                 A nook in the wall beside the door was just above Robin's head.  Slowly, pressing her hands against the door without minding the splinters that caught and dragged and came away in her skin, Robin unfolded.  The nook was shaped like a fancy window, with a horizontal bottom that Robin could see now was actually some kind of well with water rippling strangely, and sides that were vertical for about a foot and then tapered sharply to a point six inches above that.  At the point where the taper began, there was a shelf, and on that shelf sat a wooden bird.  It was so plain it might just have been a lump of wood, but Robin knew better. 
                 The sudden, hot prickle swept across Robin's upper back, and she twitched spasmodically.
                 Water trickled in the fountain, but was voiceless in the vortex of swishing wings.  Or maybe the two sounds were so similar that they just bled into each other.  The thought of touching that dark, swirling mass made Robin's stomach clench, and she couldn't say why.  When she finally dipped her fingers in, breathing so fast and so shallow her vision was beginning to spot, the water was sickeningly warm - why had she thought it would be cold?  She dribbled the clinging droplets over the wooden bird's back and head.
                    It wasn't that the bird moved, or even became more lifelike, but suddenly new shadows appeared, outlining curves and depressions in the wood that described the essence of life; maybe it was just that it was more like the way a tree is alive, instead of the way birds and other animals live.  The maelstrom behind her cut off jaggedly.  Robin, desperate not to turn around and look, sent every muscle rigid.

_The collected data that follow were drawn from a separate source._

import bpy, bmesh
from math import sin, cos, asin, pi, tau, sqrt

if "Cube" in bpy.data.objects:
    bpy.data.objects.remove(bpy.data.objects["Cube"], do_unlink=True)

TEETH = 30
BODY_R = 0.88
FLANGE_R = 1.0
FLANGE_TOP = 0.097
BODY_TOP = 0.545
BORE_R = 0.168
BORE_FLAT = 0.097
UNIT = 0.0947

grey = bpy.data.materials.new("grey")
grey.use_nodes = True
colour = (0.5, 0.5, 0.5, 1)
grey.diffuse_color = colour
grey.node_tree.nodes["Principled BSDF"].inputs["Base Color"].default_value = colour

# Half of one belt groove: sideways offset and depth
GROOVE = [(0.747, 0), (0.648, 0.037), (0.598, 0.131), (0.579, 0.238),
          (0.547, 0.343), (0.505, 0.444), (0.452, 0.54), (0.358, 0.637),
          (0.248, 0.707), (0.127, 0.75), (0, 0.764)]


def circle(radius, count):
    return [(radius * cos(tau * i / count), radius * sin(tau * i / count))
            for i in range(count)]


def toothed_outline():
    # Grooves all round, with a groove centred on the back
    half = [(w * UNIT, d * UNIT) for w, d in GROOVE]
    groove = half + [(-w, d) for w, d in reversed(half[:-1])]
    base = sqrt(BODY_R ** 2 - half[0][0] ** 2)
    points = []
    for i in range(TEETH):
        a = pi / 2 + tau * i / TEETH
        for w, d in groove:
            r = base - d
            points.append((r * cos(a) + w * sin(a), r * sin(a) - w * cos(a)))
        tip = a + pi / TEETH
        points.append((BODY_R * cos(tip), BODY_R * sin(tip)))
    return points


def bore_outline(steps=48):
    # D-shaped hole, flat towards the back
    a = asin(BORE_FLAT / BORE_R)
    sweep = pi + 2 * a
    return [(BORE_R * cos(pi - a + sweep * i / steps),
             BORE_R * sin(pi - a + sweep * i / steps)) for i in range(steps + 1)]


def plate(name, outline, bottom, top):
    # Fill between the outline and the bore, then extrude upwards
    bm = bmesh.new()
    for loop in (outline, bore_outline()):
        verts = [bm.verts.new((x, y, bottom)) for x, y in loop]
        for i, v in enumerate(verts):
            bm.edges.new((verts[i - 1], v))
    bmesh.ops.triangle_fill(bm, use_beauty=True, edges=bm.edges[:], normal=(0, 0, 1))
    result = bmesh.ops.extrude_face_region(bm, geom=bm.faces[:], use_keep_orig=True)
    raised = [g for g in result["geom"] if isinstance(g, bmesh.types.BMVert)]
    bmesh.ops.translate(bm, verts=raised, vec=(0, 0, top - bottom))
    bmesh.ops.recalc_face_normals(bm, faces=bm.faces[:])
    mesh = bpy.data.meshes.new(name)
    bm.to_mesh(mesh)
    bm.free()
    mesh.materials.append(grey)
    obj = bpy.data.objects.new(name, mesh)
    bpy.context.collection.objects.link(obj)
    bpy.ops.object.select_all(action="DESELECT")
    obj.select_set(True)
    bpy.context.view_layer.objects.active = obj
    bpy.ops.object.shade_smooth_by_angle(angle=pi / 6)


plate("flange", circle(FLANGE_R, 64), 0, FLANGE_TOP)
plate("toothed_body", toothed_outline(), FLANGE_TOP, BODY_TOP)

                    And then the wooden bird sang.

***See follow-up post here - have I really messed around with this for two whole weeks??  I need to get going so I can go read the other entries.